### About this exercise
The expected output is exactly the lines below, starting at the line with "face = bm.faces.new([bm.verts.new(p)" and ending at the line with "half += rounded(0.36, 0.40, -1, -1)", both included; no other line belongs in it.

### Source texts of formatted documents
= = = =
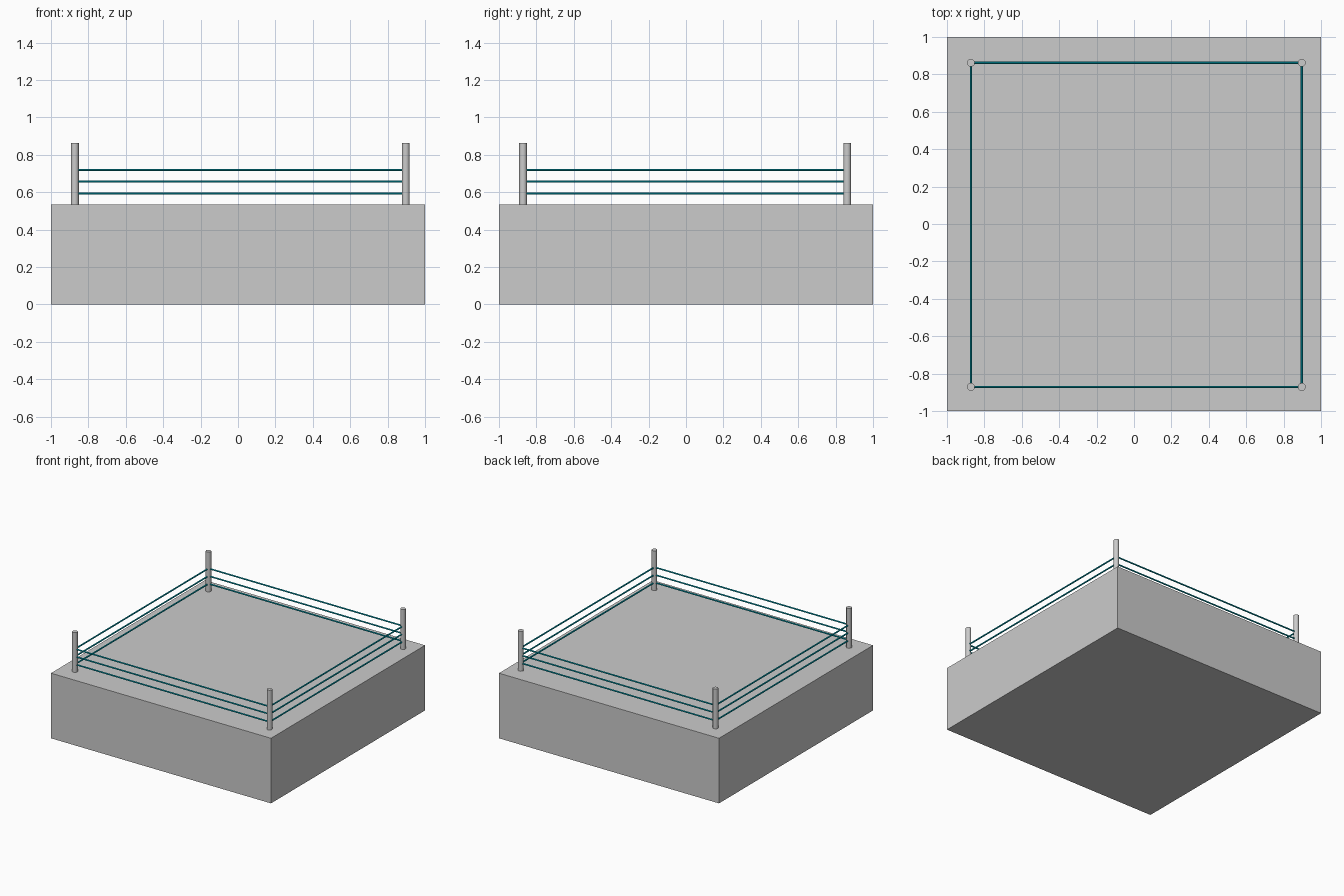
import bpy
from mathutils import Vector

cube = bpy.data.objects.get("Cube")
if cube:
    bpy.data.objects.remove(cube, do_unlink=True)


def make_material(name, rgb):
    mat = bpy.data.materials.new(name)
    mat.use_nodes = True
    mat.diffuse_color = (*rgb, 1)
    mat.node_tree.nodes["Principled BSDF"].inputs["Base Color"].default_value = (*rgb, 1)
    return mat


grey = make_material("light grey", (0.6, 0.6, 0.6))
teal = make_material("teal", (0.0, 0.42, 0.53))


def rod(name, start, end, radius, sides, mat):
    """Cylinder running between two points."""
    start, end = Vector(start), Vector(end)
    axis = end - start
    bpy.ops.mesh.primitive_cylinder_add(
        vertices=sides, radius=radius, depth=axis.length, location=(start + end) / 2)
    obj = bpy.context.object
    obj.rotation_euler = axis.to_track_quat("Z", "Y").to_euler()
    obj.name = name
    obj.data.materials.append(mat)
    bpy.ops.object.shade_smooth_by_angle()
    return obj


# Platform
FLOOR, TOP = 0.535, 0.862
bpy.ops.mesh.primitive_cube_add(size=1, location=(0, 0, FLOOR / 2))
platform = bpy.context.object
platform.name = "platform"
platform.scale = (2, 2, FLOOR)
platform.data.materials.append(grey)

# Corner posts
LEFT, RIGHT, FRONT, BACK = -0.872, 0.897, -0.871, 0.862
corners = {"front_right": (LEFT, FRONT), "front_left": (RIGHT, FRONT),
           "back_left": (RIGHT, BACK), "back_right": (LEFT, BACK)}
for name, (x, y) in corners.items():
    rod(name + "_post", (x, y, FLOOR - 0.01), (x, y, TOP), 0.021, 12, grey)

# Three ropes along each side
points = list(corners.values())
for i, side in enumerate(("front", "left", "back", "right")):
    a, b = points[i], points[(i + 1) % 4]
    for level, z in (("lower", 0.593), ("middle", 0.657), ("upper", 0.719)):
        rod(f"{side}_{level}_rope", (*a, z), (*b, z), 0.006, 8, teal)
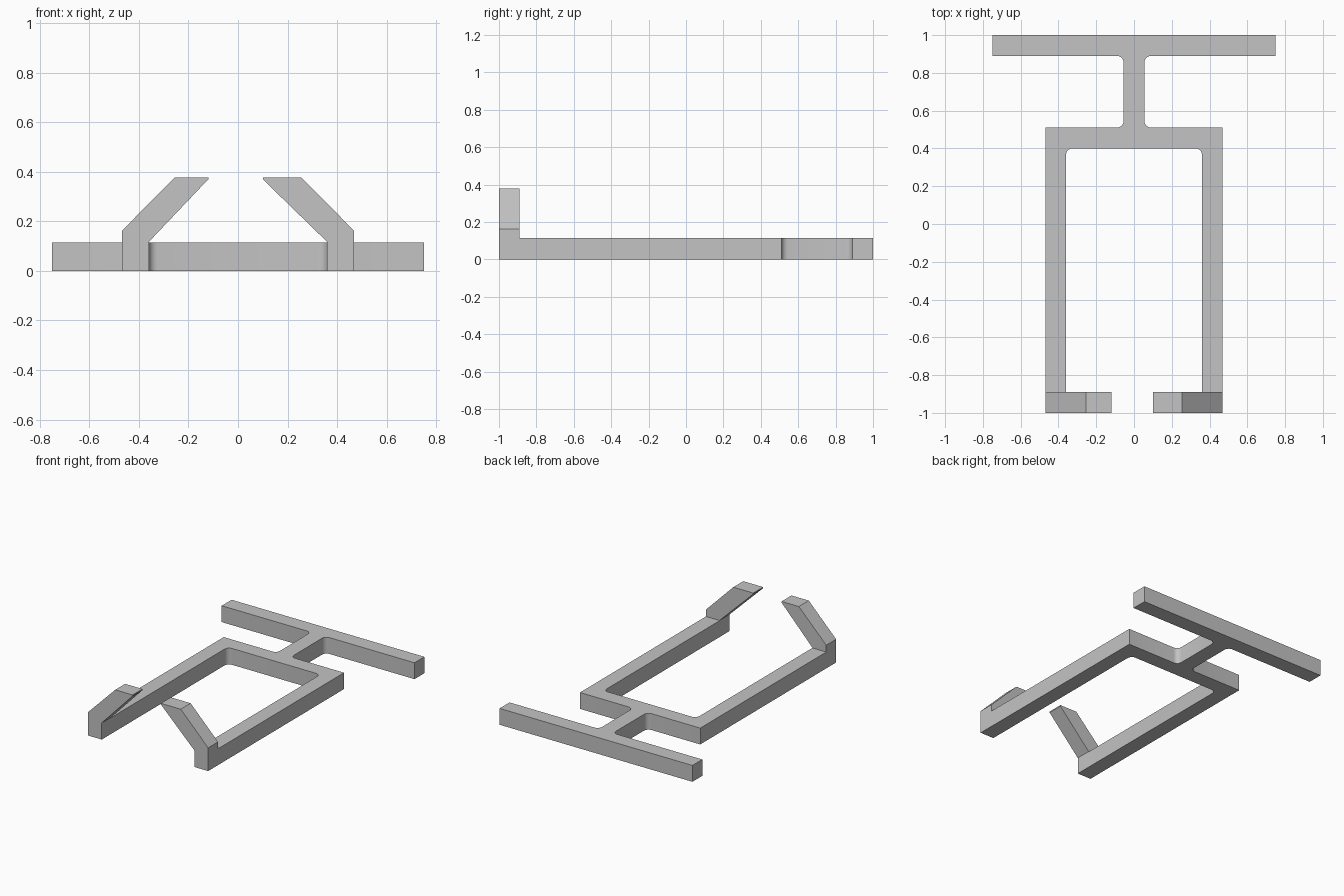
import bpy, bmesh
from math import sin, cos, pi

cube = bpy.data.objects.get("Cube")
if cube:
    bpy.data.objects.remove(cube, do_unlink=True)

COLOUR = (0.55, 0.55, 0.55, 1)
grey = bpy.data.materials.new("plain grey")
grey.use_nodes = True
grey.diffuse_color = COLOUR
grey.node_tree.nodes["Principled BSDF"].inputs["Base Color"].default_value = COLOUR

THICK = 0.115   # height of the flat frame
BACK, FRONT = 1.0, -1.0
HOOK_BACK = -0.89


def rounded(x, y, sx, sy, r=0.035, steps=5):
    """Inside corner fillet, from its vertical to its horizontal side; sx, sy point to the open side."""
    angles = [pi / 2 * i / steps for i in range(steps + 1)]
    return [(x + sx * r * (1 - cos(t)), y + sy * r * (1 - sin(t))) for t in angles]


def extrude(name, points, offset):
    """Prism from a planar loop of 3D points, pushed along offset."""
    bm = bmesh.new()
    face = bm.faces.new([bm.verts.new(p) for p in points])
    new = bmesh.ops.extrude_face_region(bm, geom=[face])["geom"]
    bmesh.ops.translate(bm, vec=offset, verts=[v for v in new if isinstance(v, bmesh.types.BMVert)])
    bmesh.ops.recalc_face_normals(bm, faces=bm.faces)
    mesh = bpy.data.meshes.new(name)
    bm.to_mesh(mesh)
    bm.free()
    mesh.materials.append(grey)
    obj = bpy.data.objects.new(name, mesh)
    bpy.context.collection.objects.link(obj)
    bpy.ops.object.select_all(action="DESELECT")
    obj.select_set(True)
    bpy.context.view_layer.objects.active = obj
    bpy.ops.object.shade_smooth_by_angle(angle=pi / 6)


# Flat frame: crossbar, neck, shoulder and two long arms in one outline
half = [(0.75, BACK), (0.75, 0.89)]
half += reversed(rounded(0.055, 0.89, 1, -1))
half += rounded(0.055, 0.51, 1, 1)
half += [(0.468, 0.51), (0.468, HOOK_BACK), (0.36, HOOK_BACK)]
half += rounded(0.36, 0.40, -1, -1)
outline = half + [(-x, y) for x, y in reversed(half)]
extrude("flat_frame", [(x, y, 0) for x, y in outline], (0, 0, THICK))

# Upturned hooks at the ends of the arms, leaning inward
for name, side, tip in (("left_hook", 1, 0.10), ("right_hook", -1, 0.12)):
    profile = [(0.468, 0), (0.468, 0.163), (0.255, 0.378), (tip, 0.378),
               (tip, 0.37), (0.36, 0.117), (0.36, 0)]
    extrude(name, [(side * x, FRONT, z) for x, z in profile], (0, HOOK_BACK - FRONT, 0))
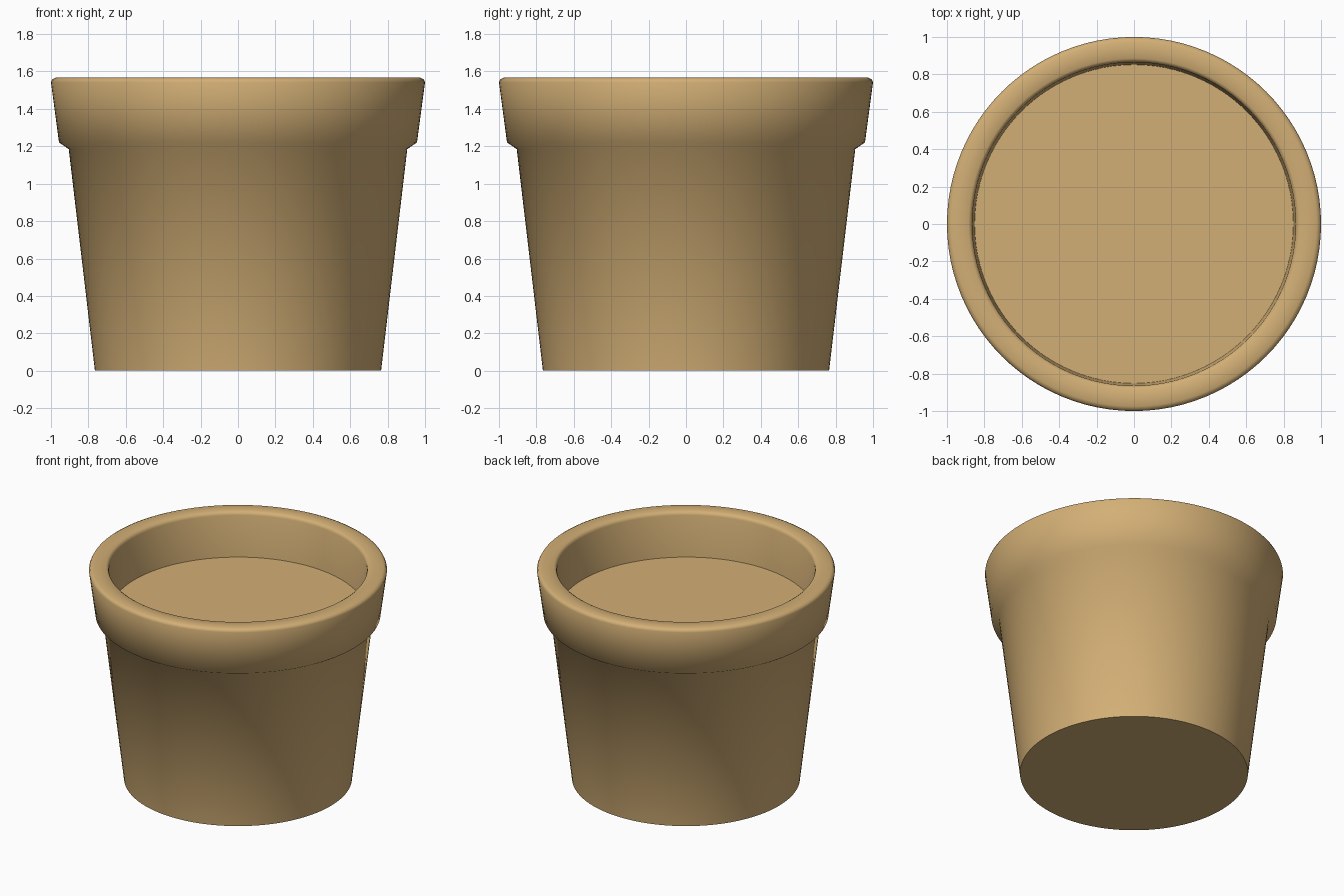
import bpy, bmesh, math

if "Cube" in bpy.data.objects:
    bpy.data.objects.remove(bpy.data.objects["Cube"])

SIDES = 96

mat = bpy.data.materials.new("clay")
mat.diffuse_color = (0.65, 0.43, 0.18, 1)
mat.use_nodes = True
mat.node_tree.nodes["Principled BSDF"].inputs["Base Color"].default_value = mat.diffuse_color


def lathe(name, profile, smooth_angle=60):
    """Revolve (radius, z) points about z; the first and last points lie on the axis."""
    bm = bmesh.new()
    rings = []
    for r, z in profile:
        if r == 0:
            rings.append([bm.verts.new((0, 0, z))] * SIDES)
        else:
            rings.append([bm.verts.new((r * math.cos(2 * math.pi * i / SIDES),
                                        r * math.sin(2 * math.pi * i / SIDES), z))
                          for i in range(SIDES)])
    for a, b in zip(rings, rings[1:]):
        for i in range(SIDES):
            j = (i + 1) % SIDES
            bm.faces.new(dict.fromkeys((a[i], a[j], b[j], b[i])))
    bmesh.ops.recalc_face_normals(bm, faces=bm.faces)
    mesh = bpy.data.meshes.new(name)
    bm.to_mesh(mesh)
    bm.free()
    mesh.materials.append(mat)
    obj = bpy.data.objects.new(name, mesh)
    bpy.context.collection.objects.link(obj)
    bpy.ops.object.select_all(action='DESELECT')
    obj.select_set(True)
    bpy.context.view_layer.objects.active = obj
    bpy.ops.object.shade_smooth_by_angle(angle=math.radians(smooth_angle))
    return obj


# Pot: tapered wall, overhanging collar, softened lip, hollow inside
lathe("pot", [
    (0, 0), (0.765, 0), (0.905, 1.185), (0.957, 1.22),
    (1.0, 1.542), (0.993, 1.558), (0.975, 1.567),
    (0.885, 1.567), (0.871, 1.558), (0.865, 1.542),
    (0.852, 1.235), (0.72, 0.1), (0, 0.1),
])

# Soil: disc filling the pot up to the collar
lathe("soil", [(0, 1.15), (0.84, 1.15), (0.852, 1.238), (0, 1.238)])
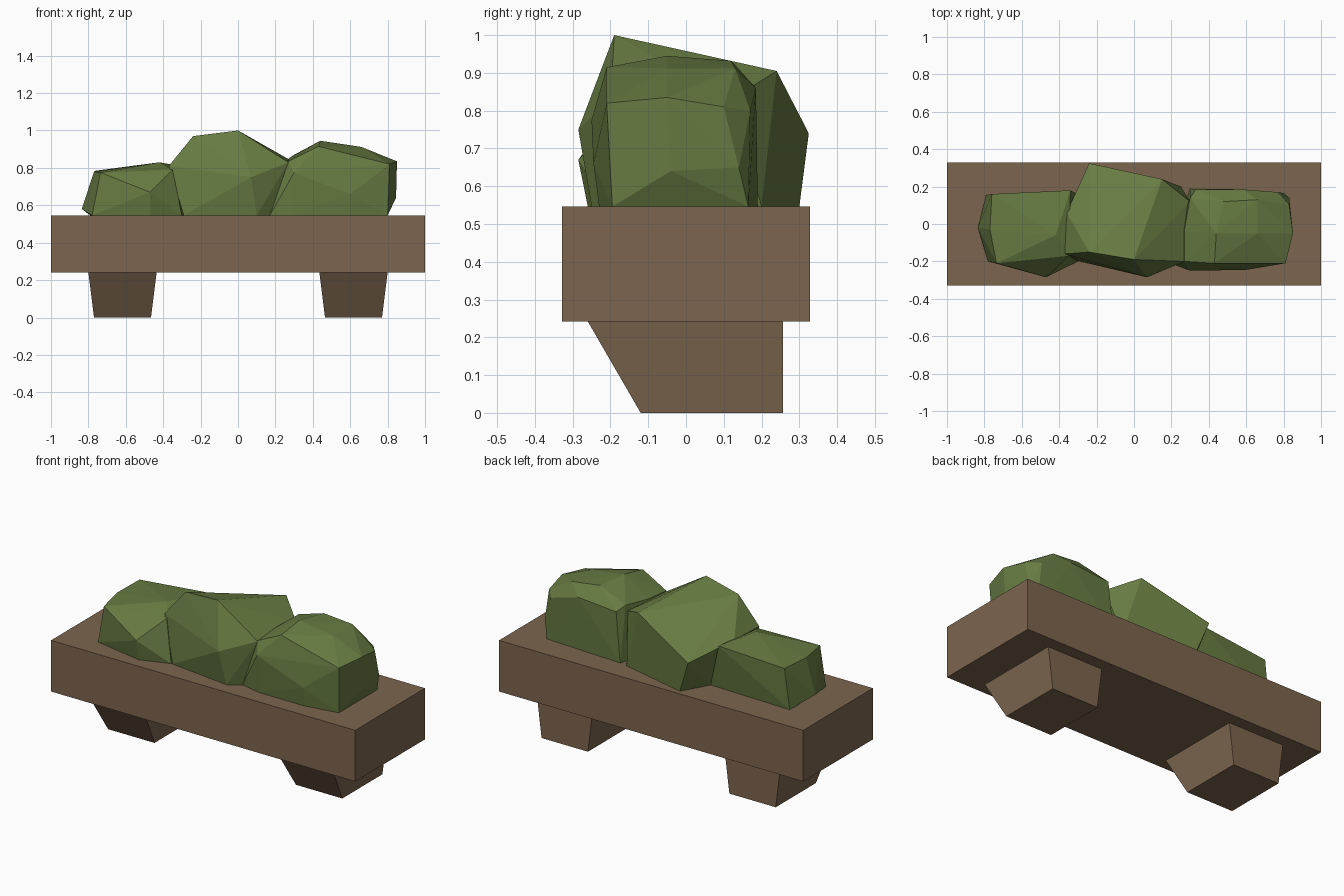
import bpy, bmesh
from mathutils import Vector


def material(name, rgb):
    m = bpy.data.materials.new(name)
    m.diffuse_color = (*rgb, 1)
    return m


wood = material("brown wood", (0.2, 0.13, 0.077))
leaf = material("green leaves", (0.137, 0.2, 0.055))


def hull(name, points, mat):
    """Flat-faced convex solid around a few corner points."""
    bm = bmesh.new()
    for p in points:
        bm.verts.new(Vector(p))
    res = bmesh.ops.convex_hull(bm, input=bm.verts[:])
    inner = {g for g in res["geom_interior"] + res["geom_unused"]
             if isinstance(g, bmesh.types.BMVert)}
    bmesh.ops.delete(bm, geom=list(inner), context='VERTS')
    bmesh.ops.recalc_face_normals(bm, faces=bm.faces[:])
    me = bpy.data.meshes.new(name)
    bm.to_mesh(me)
    bm.free()
    ob = bpy.data.objects.new(name, me)
    me.materials.append(mat)
    bpy.context.collection.objects.link(ob)
    return ob


# planter box
hull("planter_box", [(x, y, z) for x in (-1, 1) for y in (-0.328, 0.328)
                     for z in (0.242, 0.546)], wood)

# tapered feet, front side slanted back
for side, name in ((-1, "left_foot"), (1, "right_foot")):
    top = [(side * x, y, 0.242) for x in (0.435, 0.8) for y in (-0.26, 0.257)]
    bottom = [(side * x, y, 0) for x in (0.465, 0.77) for y in (-0.12, 0.257)]
    hull(name, top + bottom, wood)

B = 0.546  # height where the bush leaves the box

# low left clump
hull("left_bush", [
    (-0.78, -0.2, B), (-0.79, 0.155, B), (-0.26, 0.14, B), (-0.3, -0.2, B),
    (-0.47, -0.26, B), (-0.835, -0.02, 0.58), (-0.735, -0.21, 0.775),
    (-0.76, 0.16, 0.785), (-0.77, -0.03, 0.78), (-0.47, -0.285, 0.67),
    (-0.42, -0.06, 0.83), (-0.34, 0.18, 0.815), (-0.35, -0.17, 0.79),
], leaf)

# tall middle clump
hull("middle_bush", [
    (-0.29, -0.2, B), (0.1, -0.25, B), (0.17, -0.2, B), (-0.17, 0.3, B),
    (0.25, 0.2, B), (-0.26, 0.14, B), (0.07, -0.285, 0.75),
    (0, -0.19, 1.0), (-0.24, -0.15, 0.97), (-0.24, 0.325, 0.74),
    (0.15, 0.24, 0.905), (-0.37, -0.16, 0.81), (-0.36, 0.06, 0.81),
    (0.27, -0.2, 0.83), (0.3, 0.12, 0.83),
], leaf)

# rounded right clump
hull("right_bush", [
    (0.17, -0.2, B), (0.3, -0.23, B), (0.6, -0.23, B), (0.8, -0.195, B),
    (0.8, 0.165, B), (0.3, 0.19, B),
    (0.3, -0.25, 0.775), (0.6, -0.245, 0.66), (0.81, -0.21, 0.82),
    (0.845, -0.04, 0.64), (0.85, -0.05, 0.835), (0.83, 0.1, 0.81),
    (0.83, 0.14, 0.65), (0.77, 0.17, 0.8), (0.58, 0.185, 0.86),
    (0.33, 0.185, 0.84), (0.27, -0.2, 0.835), (0.27, -0.03, 0.85),
    (0.3, 0.14, 0.87), (0.43, -0.21, 0.915), (0.44, -0.05, 0.945),
    (0.48, 0.12, 0.932), (0.66, 0.13, 0.912), (0.66, -0.05, 0.912),
], leaf)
= = = =
### Answer area
    face = bm.faces.new([bm.verts.new(p) for p in points])
    new = bmesh.ops.extrude_face_region(bm, geom=[face])["geom"]
    bmesh.ops.translate(bm, vec=offset, verts=[v for v in new if isinstance(v, bmesh.types.BMVert)])
    bmesh.ops.recalc_face_normals(bm, faces=bm.faces)
    mesh = bpy.data.meshes.new(name)
    bm.to_mesh(mesh)
    bm.free()
    mesh.materials.append(grey)
    obj = bpy.data.objects.new(name, mesh)
    bpy.context.collection.objects.link(obj)
    bpy.ops.object.select_all(action="DESELECT")
    obj.select_set(True)
    bpy.context.view_layer.objects.active = obj
    bpy.ops.object.shade_smooth_by_angle(angle=pi / 6)


# Flat frame: crossbar, neck, shoulder and two long arms in one outline
half = [(0.75, BACK), (0.75, 0.89)]
half += reversed(rounded(0.055, 0.89, 1, -1))
half += rounded(0.055, 0.51, 1, 1)
half += [(0.468, 0.51), (0.468, HOOK_BACK), (0.36, HOOK_BACK)]
half += rounded(0.36, 0.40, -1, -1)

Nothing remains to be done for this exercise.